After sun dominating the weather on Sunday and Monday the week looks generally wet.   Beginning Tuesday, a day in the mountains will require being prepared for rain.  Summit temperatures getting below freezing may occasionally trigger either mixed precipitation or some snow.  Fog will likely be an issue as well, which increases your risk to objective hazards.  You won’t be able to see ice coming or recognize all the crevasse and terrain issues you should identify before attempting a run.   

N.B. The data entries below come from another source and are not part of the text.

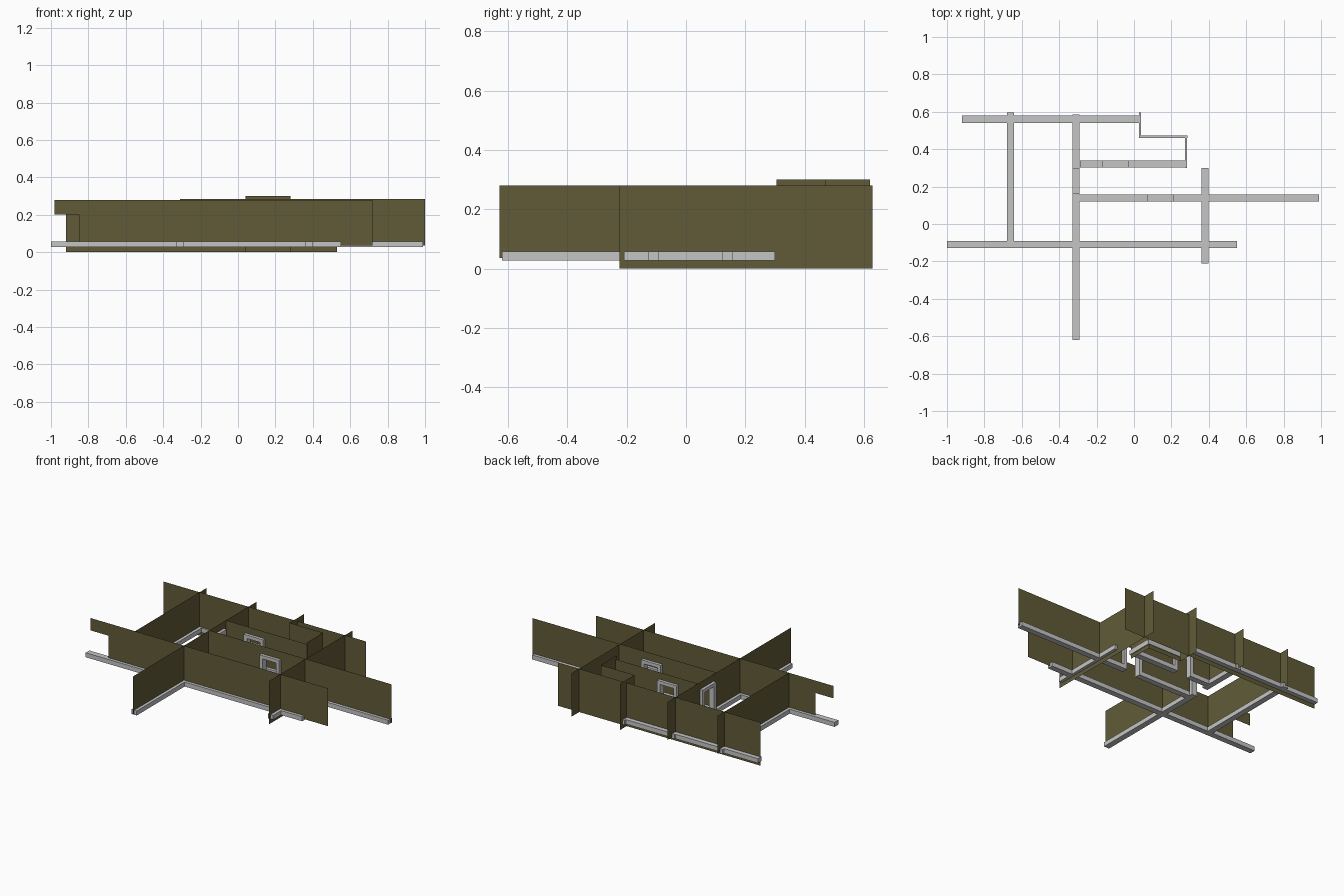
import bpy, bmesh

if "Cube" in bpy.data.objects:
    bpy.data.objects.remove(bpy.data.objects["Cube"])


def material(name, rgb):
    m = bpy.data.materials.new(name)
    m.diffuse_color = (*rgb, 1)
    m.use_nodes = True
    m.node_tree.nodes["Principled BSDF"].inputs["Base Color"].default_value = m.diffuse_color
    return m


OLIVE = material("olive wall", (0.120, 0.105, 0.040))
GREY = material("light grey trim", (0.56, 0.56, 0.56))


def finish(name, bm, mat):
    me = bpy.data.meshes.new(name)
    bm.to_mesh(me)
    bm.free()
    me.materials.append(mat)
    ob = bpy.data.objects.new(name, me)
    bpy.context.collection.objects.link(ob)
    return ob


def place(axis, along, across, z):
    """Point on a plan line that runs along axis x or y."""
    return (along, across, z) if axis == "x" else (across, along, z)


def wall(name, axis, across, panels):
    """Thin upright sheet made of (start, end, bottom, top) panels."""
    bm = bmesh.new()
    for a, b, z0, z1 in panels:
        corners = [(a, z0), (b, z0), (b, z1), (a, z1)]
        if axis == "y":
            corners.reverse()
        bm.faces.new([bm.verts.new(place(axis, s, across, z)) for s, z in corners])
    return finish(name, bm, OLIVE)


def trim(name, axis, across, bars, width=0.038):
    """Boxes along one plan line, given as (start, end, bottom, top)."""
    bm = bmesh.new()
    for a, b, z0, z1 in bars:
        geo = bmesh.ops.create_cube(bm, size=1)["verts"]
        size = place(axis, b - a, width, z1 - z0)
        centre = place(axis, (a + b) / 2, across, (z0 + z1) / 2)
        bmesh.ops.scale(bm, vec=size, verts=geo)
        bmesh.ops.translate(bm, vec=centre, verts=geo)
    return finish(name, bm, GREY)


B, T = 0.035, 0.28          # usual wall bottom and top
Z0, Z1 = 0.028, 0.057       # skirting bottom and top
D, F = 0.235, 0.022         # door frame top and bar width


def door_wall(name, axis, across, a, b, d0, d1, top=T):
    wall(name + "_wall", axis, across, [
        (a, d0 + F, B, top), (d1 - F, b, B, top), (d0 + F, d1 - F, D - F, top)])


def door_trim(name, axis, across, a, b, d0, d1):
    trim(name + "_skirting", axis, across, [(a, d0, Z0, Z1), (d1, b, Z0, Z1)])
    trim(name + "_door_frame", axis, across, [
        (d0, d0 + F, Z0, D), (d1 - F, d1, Z0, D), (d0 + F, d1 - F, D - F, D)])


# Plain walls
wall("front_wall", "x", -0.11, [(-0.98, -0.85, 0.2, T), (-0.85, 0.72, B, T)])
wall("back_wall", "x", 0.55, [(-0.92, 0.53, 0, T)])
wall("left_wall", "y", -0.66, [(-0.11, 0.62, B, T)])
wall("right_wall", "y", 0.38, [(-0.225, 0.63, 0, T)])

# Walls with doorways
door_wall("hall", "x", 0.14, -0.31, 1.0, 0.07, 0.21, 0.285)
door_wall("inner", "x", 0.32, -0.31, 0.28, -0.17, -0.03)
door_wall("cross", "y", -0.31, -0.63, 0.63, 0.16, 0.3)

# Taller stepped closet walls
wall("closet_left_wall", "y", 0.04, [(0.47, 0.62, 0, 0.3)])
wall("closet_back_wall", "x", 0.47, [(0.04, 0.28, 0, 0.3)])
wall("closet_right_wall", "y", 0.28, [(0.305, 0.47, 0, 0.3)])

# Skirting rails
trim("front_skirting", "x", -0.11, [(-1.0, 0.55, Z0, Z1)])
trim("back_skirting", "x", 0.56, [(-0.92, 0.03, Z0, Z1)])
trim("left_skirting", "y", -0.66, [(-0.091, 0.595, Z0, Z1)])
trim("right_skirting", "y", 0.38, [(-0.21, 0.3, Z0, Z1)])
trim("closet_left_skirting", "y", 0.032, [(0.46, 0.595, Z0, Z1)], 0.013)
trim("closet_back_skirting", "x", 0.467, [(0.032, 0.285, Z0, Z1)], 0.013)
trim("closet_right_skirting", "y", 0.278, [(0.3, 0.467, Z0, Z1)], 0.013)

# Skirting and frames around doorways
door_trim("hall", "x", 0.14, -0.33, 0.99, 0.07, 0.21)
door_trim("inner", "x", 0.32, -0.29, 0.28, -0.17, -0.03)
door_trim("cross", "y", -0.31, -0.62, 0.585, 0.16, 0.3)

Spring weather has increased the deterioration rate of hanging ice, snow bridges near crevasses, and the edges near waterfall holes. Everything from undermined snow on the floor of the Ravine, crevasses across the Ravine walls and falling ice is causing a threat.   The greatest ice hazard is from the Center and Left Headwall, but smaller ice has come from other places as well.  A very large set of rocks to hide behind will mitigate ice risk if you plan on sitting or resting for a while.  The interior sections of Lunch Rocks have become a reasonable place to be since the vast majority of the ice above has fallen.  A plan to ski or ride on the hard left in the southern end of the Ravine near Left gully or hard right in the Sluice towards the upper Lunch Rocks will keep you further away from more objective hazards in the Center Bowl.  Hillman’s Highway is getting very thin with numerous breaks in snow continuity and rocks poking through the surface.   As melt out continues, an increasing hazard is more terrain features and rocks to collide with in case of a fall.  With these objects being exposed, constrictions being narrower, and run outs ending on 30-40 degree slopes a fall into these immoveable structures is more likely.  Late in the season, skier falls into the rocks are our most common injury maker.  

THE TUCKERMAN RAVINE TRAIL IS CLOSED TO ALL USE FROM LUNCH ROCKS TO THE JUNCTION WITH THE ALPINE GARDEN TRAIL. This includes the Lip area as well as this section of the hiking trail. This annual closure is due to the magnitude of crevasses and undermining that develop in this area during the spring melt-out. A fall in this area would have severe consequences. The trail from Pinkham Notch to the floor of the ravine is open, as is the section above the Ravine from the Alpine Garden Trail junction to the summit. Use an alternate route to circumvent this closed section, such as the commonly used Lion Head trail.  The John Sherburne Ski trail is also closed to all use.

Please remember:

  • Safe travel in avalanche terrain requires training and experience. This advisory is just one tool to help you make your own decisions in avalanche terrain. You control your own risk by choosing where, when, and how you travel.
  • Anticipate a changing avalanche danger when actual weather differs from the higher summits forecast.  For more information contact the Forest Service Snow Rangers, the AMC at the Pinkham Notch Visitor Center, or the caretakers at Hermit Lake Shelters.  A new advisory will be issued when warranted.

Christopher Joosen, Snow Ranger
USDA Forest Service, White Mountain National Forest